Dataset:
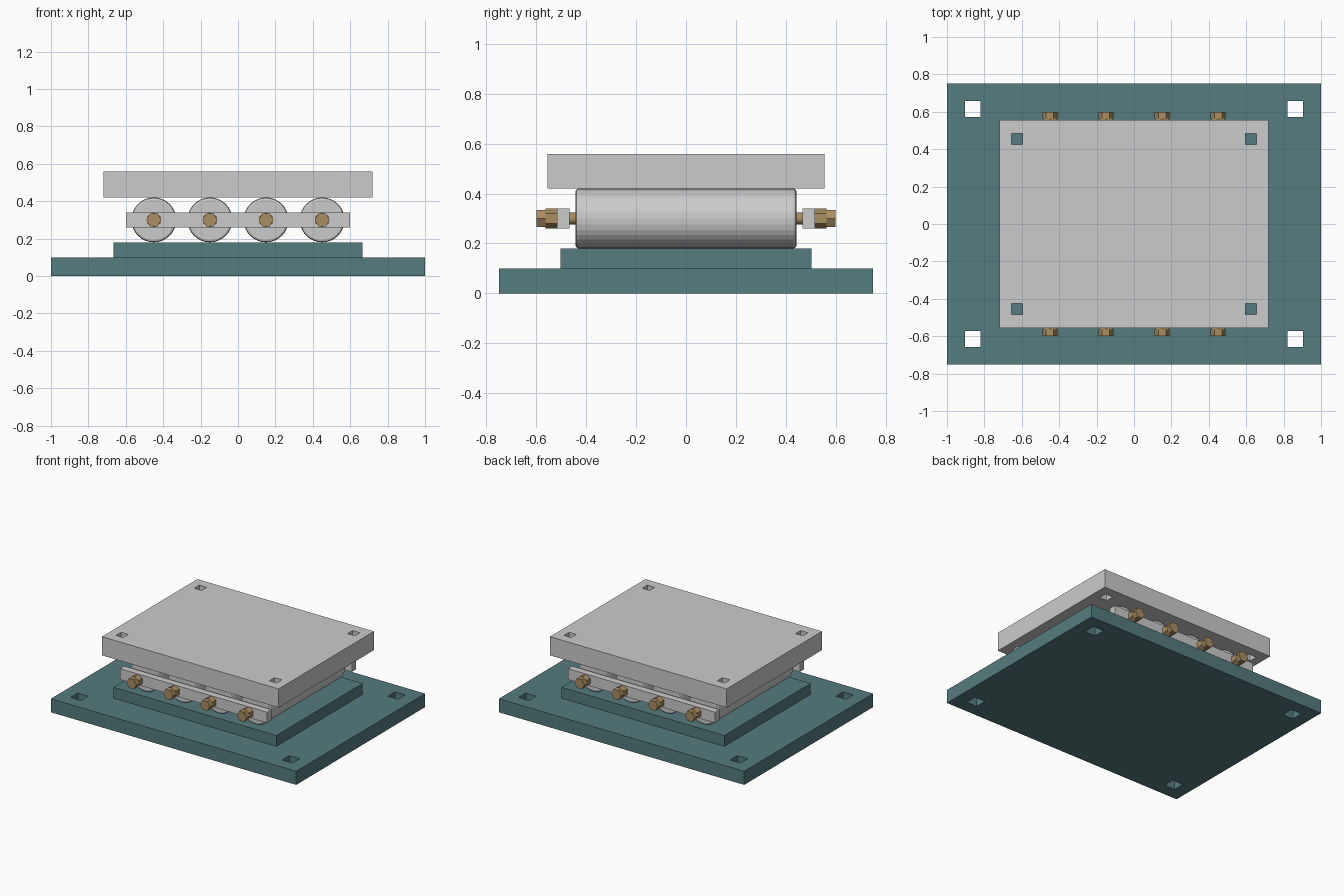
import bpy, bmesh, math
from mathutils import Matrix

if "Cube" in bpy.data.objects:
    bpy.data.objects.remove(bpy.data.objects["Cube"])

def material(name, color):
    m = bpy.data.materials.new(name)
    m.diffuse_color = (*color, 1)
    m.use_nodes = True
    m.node_tree.nodes["Principled BSDF"].inputs["Base Color"].default_value = m.diffuse_color
    return m

TEAL = material("teal_paint", (0.09, 0.20, 0.21))
BRONZE = material("bronze", (0.40, 0.27, 0.12))

def finish(name, bm, mat=None):
    me = bpy.data.meshes.new(name)
    bm.to_mesh(me)
    bm.free()
    ob = bpy.data.objects.new(name, me)
    bpy.context.collection.objects.link(ob)
    if mat:
        me.materials.append(mat)
    return ob

def box(name, x, y, z, mat=None):
    bm = bmesh.new()
    size = [b - a for a, b in (x, y, z)]
    mid = [(a + b) / 2 for a, b in (x, y, z)]
    bmesh.ops.create_cube(bm, size=1, matrix=Matrix.Translation(mid) @ Matrix.Diagonal((*size, 1)))
    return finish(name, bm, mat)

def plate_with_holes(name, hx, hy, z0, z1, px, py, hole, mat=None):
    # grid plate whose four corner cells are left open as square holes
    h = hole / 2
    xs = [-hx, -px - h, -px + h, px - h, px + h, hx]
    ys = [-hy, -py - h, -py + h, py - h, py + h, hy]
    bm = bmesh.new()
    v = [[bm.verts.new((x, y, z0)) for y in ys] for x in xs]
    for i in range(5):
        for j in range(5):
            if not (i in (1, 3) and j in (1, 3)):
                bm.faces.new((v[i][j], v[i + 1][j], v[i + 1][j + 1], v[i][j + 1]))
    r = bmesh.ops.extrude_face_region(bm, geom=bm.faces[:], use_keep_orig=True)
    bmesh.ops.translate(bm, vec=(0, 0, z1 - z0),
                        verts=[g for g in r["geom"] if isinstance(g, bmesh.types.BMVert)])
    bmesh.ops.recalc_face_normals(bm, faces=bm.faces[:])
    return finish(name, bm, mat)

def cylinder(name, x, y0, y1, z, radius, sides, mat=None, turn=0, bevel=0):
    bm = bmesh.new()
    m = (Matrix.Translation((x, (y0 + y1) / 2, z)) @ Matrix.Rotation(math.pi / 2, 4, 'X')
         @ Matrix.Rotation(turn, 4, 'Z'))
    bmesh.ops.create_cone(bm, cap_ends=True, segments=sides, radius1=radius, radius2=radius,
                          depth=abs(y1 - y0), matrix=m)
    if bevel:
        rims = [e for e in bm.edges if any(len(f.verts) > 4 for f in e.link_faces)]
        bmesh.ops.bevel(bm, geom=rims, offset=bevel, segments=2, profile=0.5, affect='EDGES')
    return finish(name, bm, mat)

# base and top plates
plate_with_holes("base_plate", 1.0, 0.75, 0, 0.10, 0.862, 0.615, 0.085, TEAL)
box("raised_pad", (-0.665, 0.665), (-0.503, 0.503), (0.10, 0.18), TEAL)
plate_with_holes("top_plate", 0.72, 0.555, 0.42, 0.558, 0.625, 0.455, 0.06)

# side bars of the roller cage
for s, side in ((-1, "front"), (1, "back")):
    box(side + "_cage_bar", (-0.6, 0.6), sorted((s * 0.468, s * 0.518)), (0.26, 0.34))

# rollers, axles and hexagonal nuts and bolt heads
AXIS = 0.30
for i in range(4):
    x = -0.45 + 0.3 * i
    cylinder(f"roller_{i + 1}", x, -0.443, 0.443, AXIS, 0.12, 32, bevel=0.012)
    cylinder(f"axle_{i + 1}", x, -0.56, 0.56, AXIS, 0.024, 16, BRONZE)
    for s, side in ((-1, "front"), (1, "back")):
        a, b, c = s * 0.516, s * 0.564, s * 0.60
        for part, y0, y1, along_x in (("nut", a, b, False), ("bolt_head", b, c, True)):
            ob = cylinder(f"{side}_{part}_{i + 1}", x, min(y0, y1), max(y0, y1), AXIS, 0.04, 6, BRONZE)
            # points upward for the nut, sideways for the head
            tip = max(v.co.x - x for v in ob.data.vertices) > 0.039
            if tip != along_x:
                p = Matrix.Translation((x, 0, AXIS))
                ob.data.transform(p @ Matrix.Rotation(math.pi / 6, 4, 'Y') @ p.inverted())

Directions for this task:
Print each entry above exactly. The pictures should not be printed.

Solved problem:
import bpy, bmesh, math
from mathutils import Matrix

if "Cube" in bpy.data.objects:
    bpy.data.objects.remove(bpy.data.objects["Cube"])

def material(name, color):
    m = bpy.data.materials.new(name)
    m.diffuse_color = (*color, 1)
    m.use_nodes = True
    m.node_tree.nodes["Principled BSDF"].inputs["Base Color"].default_value = m.diffuse_color
    return m

TEAL = material("teal_paint", (0.09, 0.20, 0.21))
BRONZE = material("bronze", (0.40, 0.27, 0.12))

def finish(name, bm, mat=None):
    me = bpy.data.meshes.new(name)
    bm.to_mesh(me)
    bm.free()
    ob = bpy.data.objects.new(name, me)
    bpy.context.collection.objects.link(ob)
    if mat:
        me.materials.append(mat)
    return ob

def box(name, x, y, z, mat=None):
    bm = bmesh.new()
    size = [b - a for a, b in (x, y, z)]
    mid = [(a + b) / 2 for a, b in (x, y, z)]
    bmesh.ops.create_cube(bm, size=1, matrix=Matrix.Translation(mid) @ Matrix.Diagonal((*size, 1)))
    return finish(name, bm, mat)

def plate_with_holes(name, hx, hy, z0, z1, px, py, hole, mat=None):
    # grid plate whose four corner cells are left open as square holes
    h = hole / 2
    xs = [-hx, -px - h, -px + h, px - h, px + h, hx]
    ys = [-hy, -py - h, -py + h, py - h, py + h, hy]
    bm = bmesh.new()
    v = [[bm.verts.new((x, y, z0)) for y in ys] for x in xs]
    for i in range(5):
        for j in range(5):
            if not (i in (1, 3) and j in (1, 3)):
                bm.faces.new((v[i][j], v[i + 1][j], v[i + 1][j + 1], v[i][j + 1]))
    r = bmesh.ops.extrude_face_region(bm, geom=bm.faces[:], use_keep_orig=True)
    bmesh.ops.translate(bm, vec=(0, 0, z1 - z0),
                        verts=[g for g in r["geom"] if isinstance(g, bmesh.types.BMVert)])
    bmesh.ops.recalc_face_normals(bm, faces=bm.faces[:])
    return finish(name, bm, mat)

def cylinder(name, x, y0, y1, z, radius, sides, mat=None, turn=0, bevel=0):
    bm = bmesh.new()
    m = (Matrix.Translation((x, (y0 + y1) / 2, z)) @ Matrix.Rotation(math.pi / 2, 4, 'X')
         @ Matrix.Rotation(turn, 4, 'Z'))
    bmesh.ops.create_cone(bm, cap_ends=True, segments=sides, radius1=radius, radius2=radius,
                          depth=abs(y1 - y0), matrix=m)
    if bevel:
        rims = [e for e in bm.edges if any(len(f.verts) > 4 for f in e.link_faces)]
        bmesh.ops.bevel(bm, geom=rims, offset=bevel, segments=2, profile=0.5, affect='EDGES')
    return finish(name, bm, mat)

# base and top plates
plate_with_holes("base_plate", 1.0, 0.75, 0, 0.10, 0.862, 0.615, 0.085, TEAL)
box("raised_pad", (-0.665, 0.665), (-0.503, 0.503), (0.10, 0.18), TEAL)
plate_with_holes("top_plate", 0.72, 0.555, 0.42, 0.558, 0.625, 0.455, 0.06)

# side bars of the roller cage
for s, side in ((-1, "front"), (1, "back")):
    box(side + "_cage_bar", (-0.6, 0.6), sorted((s * 0.468, s * 0.518)), (0.26, 0.34))

# rollers, axles and hexagonal nuts and bolt heads
AXIS = 0.30
for i in range(4):
    x = -0.45 + 0.3 * i
    cylinder(f"roller_{i + 1}", x, -0.443, 0.443, AXIS, 0.12, 32, bevel=0.012)
    cylinder(f"axle_{i + 1}", x, -0.56, 0.56, AXIS, 0.024, 16, BRONZE)
    for s, side in ((-1, "front"), (1, "back")):
        a, b, c = s * 0.516, s * 0.564, s * 0.60
        for part, y0, y1, along_x in (("nut", a, b, False), ("bolt_head", b, c, True)):
            ob = cylinder(f"{side}_{part}_{i + 1}", x, min(y0, y1), max(y0, y1), AXIS, 0.04, 6, BRONZE)
            # points upward for the nut, sideways for the head
            tip = max(v.co.x - x for v in ob.data.vertices) > 0.039
            if tip != along_x:
                p = Matrix.Translation((x, 0, AXIS))
                ob.data.transform(p @ Matrix.Rotation(math.pi / 6, 4, 'Y') @ p.inverted())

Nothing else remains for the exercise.